Why is White Sacred?
by Bob Whelan
Editor's Note: This page is the result of a discussion on rec.aviation.homebuilt. Bob Whelan posted a summary that contained the essence of Jack's Soaring article "Why is White so Sacred?" in order to validate the credibility of the color/temperature chart. The Soaring article contains details relating to test box construction and thermometer placement, etc. I have heard that Jack's information is included in the Burt Rutan's Veri-Eze manual.
On pages 22 & 23 of the Sep, 1975 issue of "Soaring" is an article by (the late, I believe) John P. [Jack] Greene then living in New Jersey. Article title is "Why is White so Sacred?". Subtitle, "Energy absorption & color in fiberglass".
Per the article (I don't have a scanner or I'd shoot you a copy; instead I'll roughly paraphrase):
He gathered his data first-hand over the time span 1972 to 1974, collecting thousands of data points, with dozens of colored samples. Samples were prepared from polystyrene boxes measuring 7"x7"x5" (outside dimensions), with 1' thick sides/bottom. The top face of the box was removed and replaced with a colored fiberglass panel. A mercury thermometer was inserted through the side of each box with the sensing bulb attached/encapsulated to the underside of the fiberglass panel with epoxy resin.
Test samples were mounted in a simple frame with the colored surfaces aimed squarely at the sun. The frame was continuously tilted & turned to follow the sun. Ambient air/surface-temps-of-all-samples were continuously recorded until a peak was reached for existing conditions. Said procedure was repeated as often as possible to assure a statistically valid set of recorded values. "Ambient air" refers to dry bulb temps (deg F) measured in the shade. Test requirements called for a very clear sky without/o the slightest cloud formation or haze. The minutest development of high haze, hardly discernible to the eye, would immediately cause sample temps to drop and bring testing to a conclusion. Also the slightest breeze introduced an appreciable cooling factor and tests were conducted only in very calm air. The ultimate goal was to determine the highest skin surface temp a colored sailplane might experience when parked under a blazing sun with no cloud cover, no shade, not the slightest breeze, and a very high ambient.
"After two years of testing, significant data was sorted out & plotted on the curve sheet to develop temp rise curves for each color and for black and white. Referring to these curves, note that the baseline represents ambient air and the vertical scale represents maximum sample temperature. As might be expected, the curves are bounded on the top by black and on the bottom by white. These finished curves are simply a graphical presentation of the highest temps recorded for each color sheet on a broad ambient temp range from 30 degrees to 110 degrees."

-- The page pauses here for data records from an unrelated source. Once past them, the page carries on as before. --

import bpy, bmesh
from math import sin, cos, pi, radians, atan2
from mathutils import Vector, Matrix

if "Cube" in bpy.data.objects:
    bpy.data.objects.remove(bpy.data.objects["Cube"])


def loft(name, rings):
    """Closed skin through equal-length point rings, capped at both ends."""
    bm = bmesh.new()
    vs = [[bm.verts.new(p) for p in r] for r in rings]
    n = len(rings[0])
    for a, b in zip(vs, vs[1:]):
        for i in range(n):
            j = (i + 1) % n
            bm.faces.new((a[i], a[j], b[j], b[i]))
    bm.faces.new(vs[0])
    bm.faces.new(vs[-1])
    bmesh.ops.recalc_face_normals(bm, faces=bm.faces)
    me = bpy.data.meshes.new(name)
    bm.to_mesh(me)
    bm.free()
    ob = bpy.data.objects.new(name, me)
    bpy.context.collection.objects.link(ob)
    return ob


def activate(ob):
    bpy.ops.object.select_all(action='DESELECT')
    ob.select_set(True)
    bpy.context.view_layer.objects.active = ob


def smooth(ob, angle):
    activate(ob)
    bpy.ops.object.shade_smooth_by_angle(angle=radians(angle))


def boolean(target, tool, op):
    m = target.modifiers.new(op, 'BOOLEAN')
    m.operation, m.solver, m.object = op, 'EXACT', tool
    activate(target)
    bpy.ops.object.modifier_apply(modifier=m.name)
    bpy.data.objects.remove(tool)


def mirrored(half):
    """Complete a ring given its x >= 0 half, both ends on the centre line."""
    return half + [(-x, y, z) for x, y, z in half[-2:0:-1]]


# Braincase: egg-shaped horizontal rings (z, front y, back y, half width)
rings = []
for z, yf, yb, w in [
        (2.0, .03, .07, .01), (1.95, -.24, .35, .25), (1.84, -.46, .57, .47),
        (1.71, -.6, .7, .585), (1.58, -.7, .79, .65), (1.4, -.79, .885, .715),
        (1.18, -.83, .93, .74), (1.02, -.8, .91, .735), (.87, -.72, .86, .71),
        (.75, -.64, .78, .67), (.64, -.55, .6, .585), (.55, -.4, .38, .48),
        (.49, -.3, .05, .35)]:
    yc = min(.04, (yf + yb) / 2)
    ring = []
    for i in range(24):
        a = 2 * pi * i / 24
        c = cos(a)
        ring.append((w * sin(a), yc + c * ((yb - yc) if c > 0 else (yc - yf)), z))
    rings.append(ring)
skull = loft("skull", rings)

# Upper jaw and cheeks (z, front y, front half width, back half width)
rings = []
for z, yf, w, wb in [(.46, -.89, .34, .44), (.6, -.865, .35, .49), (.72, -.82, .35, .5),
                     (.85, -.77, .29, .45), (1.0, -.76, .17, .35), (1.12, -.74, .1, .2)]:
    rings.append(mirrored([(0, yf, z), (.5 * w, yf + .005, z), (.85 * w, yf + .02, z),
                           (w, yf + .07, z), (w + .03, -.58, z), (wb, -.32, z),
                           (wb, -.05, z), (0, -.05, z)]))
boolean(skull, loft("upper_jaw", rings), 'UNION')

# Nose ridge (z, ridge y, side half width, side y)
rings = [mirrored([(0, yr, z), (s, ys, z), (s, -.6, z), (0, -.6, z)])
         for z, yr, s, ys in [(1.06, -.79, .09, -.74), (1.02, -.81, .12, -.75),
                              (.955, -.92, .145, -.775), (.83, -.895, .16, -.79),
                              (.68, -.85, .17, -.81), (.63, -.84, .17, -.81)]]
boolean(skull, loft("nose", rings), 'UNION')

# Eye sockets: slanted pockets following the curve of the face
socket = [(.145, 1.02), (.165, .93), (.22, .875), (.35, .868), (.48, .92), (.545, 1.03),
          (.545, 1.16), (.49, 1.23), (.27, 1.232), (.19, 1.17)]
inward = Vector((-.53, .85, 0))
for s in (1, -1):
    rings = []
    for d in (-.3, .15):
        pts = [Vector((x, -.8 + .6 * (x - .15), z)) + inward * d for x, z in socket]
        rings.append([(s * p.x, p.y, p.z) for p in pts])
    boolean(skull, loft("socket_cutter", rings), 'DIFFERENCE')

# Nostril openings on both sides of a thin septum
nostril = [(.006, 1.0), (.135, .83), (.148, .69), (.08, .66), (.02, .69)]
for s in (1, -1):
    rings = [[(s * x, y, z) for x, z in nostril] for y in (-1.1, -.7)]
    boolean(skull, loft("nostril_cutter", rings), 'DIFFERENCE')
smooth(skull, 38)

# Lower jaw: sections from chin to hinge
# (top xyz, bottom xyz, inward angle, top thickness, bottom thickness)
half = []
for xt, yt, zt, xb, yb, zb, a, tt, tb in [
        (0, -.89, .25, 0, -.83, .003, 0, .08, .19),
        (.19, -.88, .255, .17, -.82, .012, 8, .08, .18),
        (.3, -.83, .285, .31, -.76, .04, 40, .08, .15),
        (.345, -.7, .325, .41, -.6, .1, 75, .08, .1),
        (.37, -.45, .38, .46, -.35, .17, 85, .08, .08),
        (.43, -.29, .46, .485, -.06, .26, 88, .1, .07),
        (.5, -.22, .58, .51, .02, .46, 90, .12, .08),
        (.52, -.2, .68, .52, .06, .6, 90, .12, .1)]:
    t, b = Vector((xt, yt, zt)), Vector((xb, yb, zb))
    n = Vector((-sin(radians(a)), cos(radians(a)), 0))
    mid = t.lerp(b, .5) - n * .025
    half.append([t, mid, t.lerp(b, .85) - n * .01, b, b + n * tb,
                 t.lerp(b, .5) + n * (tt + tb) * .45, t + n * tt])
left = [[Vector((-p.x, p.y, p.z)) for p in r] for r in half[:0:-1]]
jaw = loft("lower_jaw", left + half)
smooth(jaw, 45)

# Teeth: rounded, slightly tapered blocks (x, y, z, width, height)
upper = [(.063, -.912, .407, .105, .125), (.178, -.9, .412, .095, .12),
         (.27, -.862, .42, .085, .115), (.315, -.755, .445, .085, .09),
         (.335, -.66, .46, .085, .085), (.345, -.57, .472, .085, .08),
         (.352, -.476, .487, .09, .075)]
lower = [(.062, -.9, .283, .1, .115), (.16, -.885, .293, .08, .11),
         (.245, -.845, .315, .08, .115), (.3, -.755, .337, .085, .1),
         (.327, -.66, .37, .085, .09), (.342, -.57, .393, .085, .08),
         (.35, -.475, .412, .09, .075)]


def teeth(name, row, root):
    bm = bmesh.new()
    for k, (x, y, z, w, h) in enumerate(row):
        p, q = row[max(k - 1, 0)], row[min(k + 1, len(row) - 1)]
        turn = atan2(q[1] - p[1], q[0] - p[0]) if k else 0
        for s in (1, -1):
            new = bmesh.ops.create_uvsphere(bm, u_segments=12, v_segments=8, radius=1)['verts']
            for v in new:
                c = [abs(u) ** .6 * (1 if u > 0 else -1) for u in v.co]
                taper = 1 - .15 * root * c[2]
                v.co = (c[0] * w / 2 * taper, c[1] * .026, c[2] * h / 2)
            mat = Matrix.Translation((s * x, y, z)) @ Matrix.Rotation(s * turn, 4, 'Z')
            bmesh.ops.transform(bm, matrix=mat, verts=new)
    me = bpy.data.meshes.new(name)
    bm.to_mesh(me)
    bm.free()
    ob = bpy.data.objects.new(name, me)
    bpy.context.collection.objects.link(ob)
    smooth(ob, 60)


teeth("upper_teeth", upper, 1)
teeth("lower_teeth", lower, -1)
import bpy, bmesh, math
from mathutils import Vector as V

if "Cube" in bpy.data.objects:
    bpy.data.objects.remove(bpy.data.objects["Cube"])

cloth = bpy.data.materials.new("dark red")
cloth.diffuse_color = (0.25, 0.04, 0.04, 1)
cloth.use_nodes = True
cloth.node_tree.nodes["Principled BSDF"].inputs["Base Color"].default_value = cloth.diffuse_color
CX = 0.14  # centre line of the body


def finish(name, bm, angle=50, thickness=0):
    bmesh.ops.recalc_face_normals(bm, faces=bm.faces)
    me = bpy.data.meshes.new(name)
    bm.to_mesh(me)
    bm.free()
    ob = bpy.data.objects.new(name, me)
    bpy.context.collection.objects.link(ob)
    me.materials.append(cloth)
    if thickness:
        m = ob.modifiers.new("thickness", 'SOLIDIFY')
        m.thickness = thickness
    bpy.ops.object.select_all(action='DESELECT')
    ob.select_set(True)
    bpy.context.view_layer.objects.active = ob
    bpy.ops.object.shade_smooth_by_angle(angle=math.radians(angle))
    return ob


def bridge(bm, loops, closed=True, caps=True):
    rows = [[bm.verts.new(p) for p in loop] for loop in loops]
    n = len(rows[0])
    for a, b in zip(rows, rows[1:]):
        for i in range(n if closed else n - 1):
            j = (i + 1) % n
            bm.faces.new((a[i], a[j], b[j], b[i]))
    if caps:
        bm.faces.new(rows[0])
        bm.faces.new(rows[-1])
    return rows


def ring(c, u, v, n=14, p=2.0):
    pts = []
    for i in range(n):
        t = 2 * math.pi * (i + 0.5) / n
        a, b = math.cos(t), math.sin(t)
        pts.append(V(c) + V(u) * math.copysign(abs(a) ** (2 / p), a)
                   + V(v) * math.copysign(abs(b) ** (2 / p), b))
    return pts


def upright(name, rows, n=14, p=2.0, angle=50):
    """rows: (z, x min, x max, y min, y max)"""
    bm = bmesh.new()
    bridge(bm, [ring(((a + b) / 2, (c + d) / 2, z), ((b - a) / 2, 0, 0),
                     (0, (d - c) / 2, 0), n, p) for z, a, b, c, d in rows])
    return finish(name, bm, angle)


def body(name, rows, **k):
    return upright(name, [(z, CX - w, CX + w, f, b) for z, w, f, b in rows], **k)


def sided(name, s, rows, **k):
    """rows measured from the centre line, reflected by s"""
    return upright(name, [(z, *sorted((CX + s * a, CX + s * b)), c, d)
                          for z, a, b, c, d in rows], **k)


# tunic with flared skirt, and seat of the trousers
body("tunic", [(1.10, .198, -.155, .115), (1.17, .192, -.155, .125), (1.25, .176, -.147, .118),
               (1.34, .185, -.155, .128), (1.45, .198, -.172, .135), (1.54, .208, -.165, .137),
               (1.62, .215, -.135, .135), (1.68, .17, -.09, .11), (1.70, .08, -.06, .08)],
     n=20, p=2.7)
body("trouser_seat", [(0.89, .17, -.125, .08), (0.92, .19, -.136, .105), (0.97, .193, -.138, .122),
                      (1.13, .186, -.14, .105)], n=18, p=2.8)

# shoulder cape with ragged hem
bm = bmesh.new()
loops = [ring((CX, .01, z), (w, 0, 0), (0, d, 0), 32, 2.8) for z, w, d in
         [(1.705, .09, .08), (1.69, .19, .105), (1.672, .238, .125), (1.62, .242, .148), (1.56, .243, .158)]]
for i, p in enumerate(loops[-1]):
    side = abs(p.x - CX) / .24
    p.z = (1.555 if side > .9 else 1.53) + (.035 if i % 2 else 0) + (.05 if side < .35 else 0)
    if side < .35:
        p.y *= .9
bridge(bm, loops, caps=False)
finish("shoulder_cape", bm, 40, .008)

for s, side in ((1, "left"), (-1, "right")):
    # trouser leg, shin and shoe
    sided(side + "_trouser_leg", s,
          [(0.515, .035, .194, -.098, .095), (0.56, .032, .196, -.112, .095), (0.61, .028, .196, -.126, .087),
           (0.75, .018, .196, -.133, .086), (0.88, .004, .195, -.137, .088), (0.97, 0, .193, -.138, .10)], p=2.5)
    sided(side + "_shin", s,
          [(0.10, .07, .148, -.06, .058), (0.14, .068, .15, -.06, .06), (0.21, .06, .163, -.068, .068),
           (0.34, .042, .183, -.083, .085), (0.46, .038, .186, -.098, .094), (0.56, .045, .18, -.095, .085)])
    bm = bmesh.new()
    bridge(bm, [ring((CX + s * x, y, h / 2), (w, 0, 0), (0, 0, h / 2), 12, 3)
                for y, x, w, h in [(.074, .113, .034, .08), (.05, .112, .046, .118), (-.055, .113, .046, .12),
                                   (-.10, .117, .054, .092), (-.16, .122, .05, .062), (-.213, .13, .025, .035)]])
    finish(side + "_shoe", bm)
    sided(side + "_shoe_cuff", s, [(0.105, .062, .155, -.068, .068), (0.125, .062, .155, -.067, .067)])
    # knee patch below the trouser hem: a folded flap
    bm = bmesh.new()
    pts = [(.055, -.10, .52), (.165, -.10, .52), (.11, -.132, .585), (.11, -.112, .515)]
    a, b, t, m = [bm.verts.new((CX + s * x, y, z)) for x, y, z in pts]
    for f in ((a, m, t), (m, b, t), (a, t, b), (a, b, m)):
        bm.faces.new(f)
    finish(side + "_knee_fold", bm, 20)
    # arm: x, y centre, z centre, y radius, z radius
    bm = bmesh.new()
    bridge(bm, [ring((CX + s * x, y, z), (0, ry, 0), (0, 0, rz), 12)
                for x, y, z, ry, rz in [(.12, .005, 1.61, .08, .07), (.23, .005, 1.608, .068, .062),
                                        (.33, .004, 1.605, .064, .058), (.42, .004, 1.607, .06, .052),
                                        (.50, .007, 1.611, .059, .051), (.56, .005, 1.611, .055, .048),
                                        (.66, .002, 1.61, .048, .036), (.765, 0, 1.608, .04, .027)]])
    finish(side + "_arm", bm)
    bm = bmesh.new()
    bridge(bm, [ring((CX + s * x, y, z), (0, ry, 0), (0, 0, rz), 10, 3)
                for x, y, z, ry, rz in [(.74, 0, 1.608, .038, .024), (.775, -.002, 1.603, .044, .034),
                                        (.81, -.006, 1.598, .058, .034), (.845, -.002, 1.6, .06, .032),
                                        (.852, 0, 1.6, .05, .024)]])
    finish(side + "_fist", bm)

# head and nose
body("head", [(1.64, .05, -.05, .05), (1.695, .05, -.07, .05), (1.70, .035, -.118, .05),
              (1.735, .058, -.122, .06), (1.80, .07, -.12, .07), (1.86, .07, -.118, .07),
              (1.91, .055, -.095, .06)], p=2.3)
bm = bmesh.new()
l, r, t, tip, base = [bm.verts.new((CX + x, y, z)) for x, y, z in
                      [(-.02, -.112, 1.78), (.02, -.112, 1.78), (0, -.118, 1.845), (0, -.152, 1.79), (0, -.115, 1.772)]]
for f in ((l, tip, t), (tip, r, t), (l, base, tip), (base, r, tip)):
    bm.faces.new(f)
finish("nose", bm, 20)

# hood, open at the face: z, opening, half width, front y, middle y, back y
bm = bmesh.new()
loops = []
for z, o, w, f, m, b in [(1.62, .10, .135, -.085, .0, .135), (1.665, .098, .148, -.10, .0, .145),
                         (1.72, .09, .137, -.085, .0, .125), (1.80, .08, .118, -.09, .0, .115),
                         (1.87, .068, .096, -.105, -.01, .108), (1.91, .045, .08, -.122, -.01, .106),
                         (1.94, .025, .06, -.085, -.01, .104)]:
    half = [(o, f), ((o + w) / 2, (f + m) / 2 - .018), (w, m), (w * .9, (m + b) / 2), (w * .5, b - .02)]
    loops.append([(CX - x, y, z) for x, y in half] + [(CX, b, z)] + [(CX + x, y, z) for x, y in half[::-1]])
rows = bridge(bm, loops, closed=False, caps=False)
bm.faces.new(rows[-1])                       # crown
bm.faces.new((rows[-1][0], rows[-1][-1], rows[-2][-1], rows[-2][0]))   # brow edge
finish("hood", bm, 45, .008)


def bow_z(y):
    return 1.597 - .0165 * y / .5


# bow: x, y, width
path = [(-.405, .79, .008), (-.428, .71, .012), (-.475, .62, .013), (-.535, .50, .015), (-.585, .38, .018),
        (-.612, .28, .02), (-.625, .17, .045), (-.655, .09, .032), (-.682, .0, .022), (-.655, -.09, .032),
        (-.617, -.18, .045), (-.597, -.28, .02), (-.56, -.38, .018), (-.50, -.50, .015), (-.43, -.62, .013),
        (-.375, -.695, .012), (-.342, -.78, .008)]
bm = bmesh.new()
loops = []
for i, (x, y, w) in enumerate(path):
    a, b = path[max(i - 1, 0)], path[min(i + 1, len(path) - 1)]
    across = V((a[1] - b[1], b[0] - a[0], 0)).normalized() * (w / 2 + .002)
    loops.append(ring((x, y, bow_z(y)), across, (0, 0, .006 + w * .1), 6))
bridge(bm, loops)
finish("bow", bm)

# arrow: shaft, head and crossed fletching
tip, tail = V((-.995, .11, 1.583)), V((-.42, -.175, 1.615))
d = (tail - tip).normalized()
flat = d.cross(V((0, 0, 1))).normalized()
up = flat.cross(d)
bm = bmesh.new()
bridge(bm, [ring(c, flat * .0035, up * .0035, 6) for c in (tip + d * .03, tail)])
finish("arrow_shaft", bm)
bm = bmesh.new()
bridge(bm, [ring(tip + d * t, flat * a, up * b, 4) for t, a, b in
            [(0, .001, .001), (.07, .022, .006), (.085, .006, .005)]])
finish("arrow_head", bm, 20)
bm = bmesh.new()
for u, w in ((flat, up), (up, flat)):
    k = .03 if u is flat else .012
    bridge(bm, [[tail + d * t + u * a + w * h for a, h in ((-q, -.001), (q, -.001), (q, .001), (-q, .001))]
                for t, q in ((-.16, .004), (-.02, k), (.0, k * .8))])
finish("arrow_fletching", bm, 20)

"Now what does all this mean?...The curves clearly indicate a black sailplane could achieve a surface temp of 115 to 120 degrees above ambient. for example, on a day with temps of 90-95 in the shade, it's conceivable the skin surface of a black sailplane could reach the temp of boiling water..."
"The curve sheet also indicates an all-white sailplane could attain a peak temp of 45 to 50 degrees above ambient, about 70 degrees lower than the corresponding figure for black."
Brown isn't too different from black.
Colors like red & green should be avoided if moderately high surface temps are objectionable.
Orange and tan are near the middle, and orange has the property of being very visible.
The coolest colors are pink, yellow and light blue, along with all the pastel shades. Note the position of the aluminum sample.
To get an approximation of peak temp possibly expected for a specific color on a glass sailplane: select the color & determine the max ambient expected (for that area). On the curve baseline, find the ambient and move upward vertically to the appropriate color line, then move horizontally to read peak (surface) temp on the vertical scale.
End of paraphrasing/excerpting...
As I recall from decades-old gleanings from "Soaring" magazine, Jack Greene:
a) was an engineer in real life (don't remember what field);
b) was a homebuilder (HP-18 and others???); and,
c) had an engineer's grasp of structures and V-n diagrams, etc.
My opinion is the data plotted on the Color Curve Sheet was sensibly and meticulously gathered, and is usable engineering data. For what it is worth, my own observations of the man are through the eyes of a non-practicing aerospace engineer (1972), and glider pilot/nut.